What have been the one or two biggest challenges in your life and how have you overcome them?
Probably the biggest challenge has been women’s empowerment. We all know that women are equally—if not more! —qualified and capable as men in most of society’s roles. Yet the gender gap persists; women are considered more suited to support roles and men are more appropriate for operational and leadership roles. This bias, now mostly unconscious, is prevalent in both women and men. Yes, that’s right; I said that women are also biased against women. Starting at a very young age, we are bombarded with societal conventions that teach little girls and boys that women are the inferior sex. Why is it an insult to tell a boy “You run like a girl” when telling a girl “You run like a boy” is a compliment? I could give you a thousand examples, but the point is that we have to change the narrative in our homes, our schools, our workplaces and our communities if we are ever to achieve gender equality. The power point presentations don’t always have to use pictures of men in suits to represent leaders. When we see women in leadership roles on a regular basis, the unconscious brain starts to accept this as “normal.” Accelerating that shift has been my biggest challenge – admittedly one I’ve chosen as well as one I’ve experienced in my own career – and while we have made progress, that challenge has not yet been overcome.
What do you regard as your greatest successes, and why?
At the risk of sounding trite or corny, I have to say I am most proud when I see one of my colleagues or protégés achieve success.
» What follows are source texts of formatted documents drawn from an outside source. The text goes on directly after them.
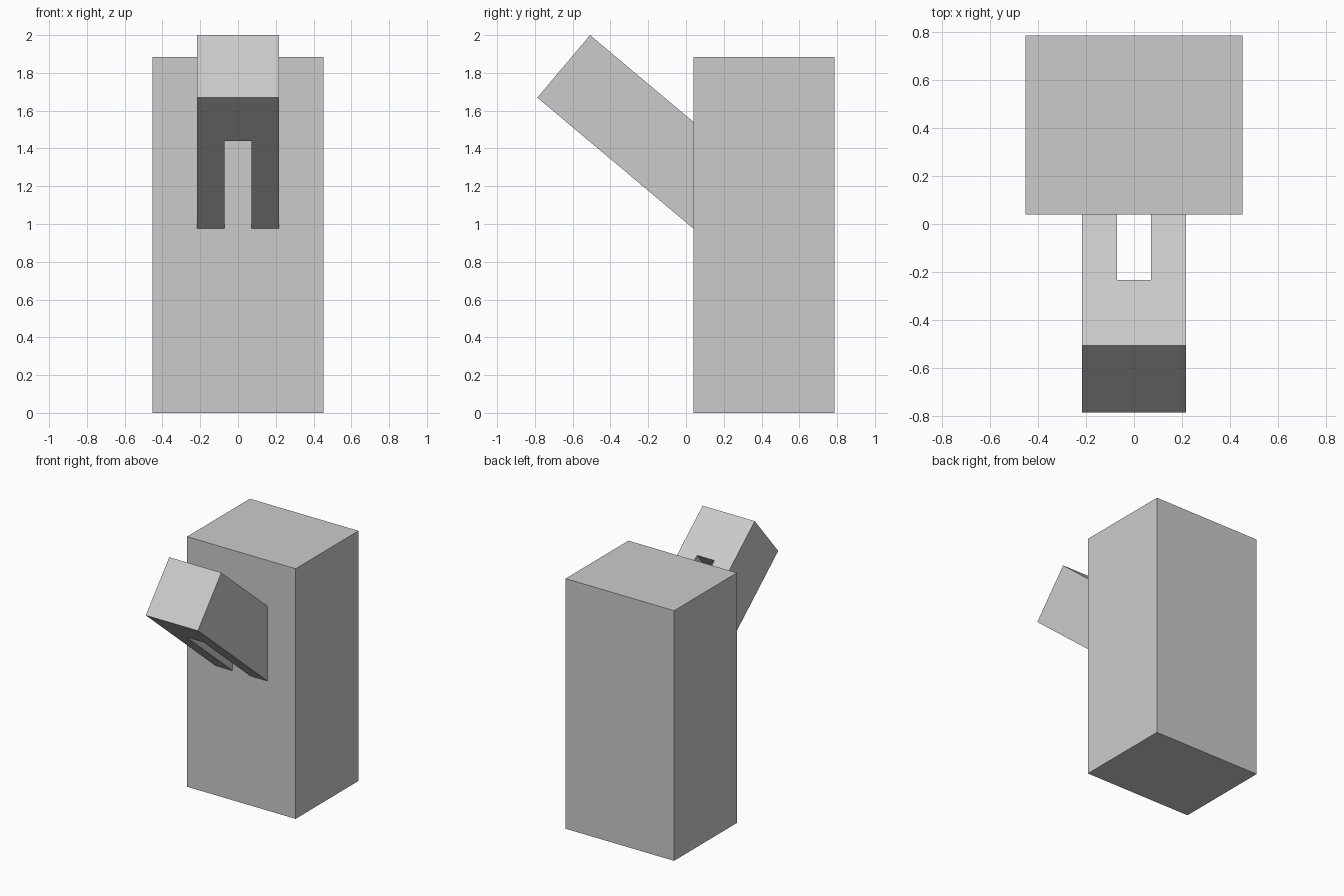
import bpy, bmesh

if "Cube" in bpy.data.objects:
    bpy.data.objects.remove(bpy.data.objects["Cube"])


def prism(name, lower, upper):
    """Solid joining two matching outlines with flat sides."""
    bm = bmesh.new()
    a = [bm.verts.new(p) for p in lower]
    b = [bm.verts.new(p) for p in upper]
    bm.faces.new(a[::-1])
    bm.faces.new(b)
    n = len(a)
    for i in range(n):
        j = (i + 1) % n
        bm.faces.new((a[i], a[j], b[j], b[i]))
    bmesh.ops.recalc_face_normals(bm, faces=bm.faces)
    mesh = bpy.data.meshes.new(name)
    bm.to_mesh(mesh)
    bm.free()
    obj = bpy.data.objects.new(name, mesh)
    bpy.context.collection.objects.link(obj)
    return obj


# Upright block
W, FRONT, BACK, H = 0.452, 0.04, 0.787, 1.883
rect = [(-W, FRONT), (W, FRONT), (W, BACK), (-W, BACK)]
prism("body", [(x, y, 0) for x, y in rect], [(x, y, H) for x, y in rect])

# Slanted forked arm: U outline swept across the arm thickness
ARM, SLOT = 0.217, 0.072


def fork(tip, crotch, root):
    half = [(ARM, *tip), (ARM, *root), (SLOT, *root), (SLOT, *crotch)]
    return half + [(-x, y, z) for x, y, z in reversed(half)]


prism("forked_arm",
      fork((-0.787, 1.669), (-0.513, 1.439), (FRONT, 0.975)),
      fork((-0.508, 2.0), (-0.234, 1.77), (FRONT, 1.54)))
I’ve won a fair few awards and recognitions in my career, but seeing someone I have coached or mentored win an award or obtain a promotion, particularly one in the gender-equality space, is far more fulfilling. The more we can inspire others to become active in achieving gender parity, the greater the chance that we will see it in our lifetime.
How has your leadership style changed over time, and why?
If there has been a change in my leadership style (and I’m not sure there has), it would probably be in the area I call “generosity.” As I have grown in my role, I have expanded my network and range of contacts far beyond what I could have cultivated in my younger years; thus I have a huge database of individuals in just about every realm of professional life that I love to share with others. It’s so exciting to walk into a room and meet someone that I am just certain needs to meet someone else I know. This professional “match-making” goes far beyond networking; perhaps it could be described as “paying it forward,” but I really am not sure that I need to ever get a payback in order to feel rewarded.
What advice do you have for younger women aspiring to leadership roles?
Be confident, respect yourself, and don’t be afraid to be different. I have a template that I call being a SASSY woman, and it goes like this:
S – Smile. A lot. Be known as a person who is happy and pleasant to be around.
A – Achieve. Be the best you can be in your space. You don’t have to be the top person in your field, but it doesn’t hurt.
S – Share. Be generous with your contacts, your time, and your accolades. You don’t get to the top on your own.
S – Support. Women absolutely must support other women. There’s strength in numbers.
Y – Yes. Say yes as often as possible. Every opportunity to participate, to speak, to take on a challenge, to invest in yourself: these are the things that will put you in front of a wider audience who can see how your light shines!
Valuing difference has been a theme in my career for many years, and I believe that it is the primary expression of leadership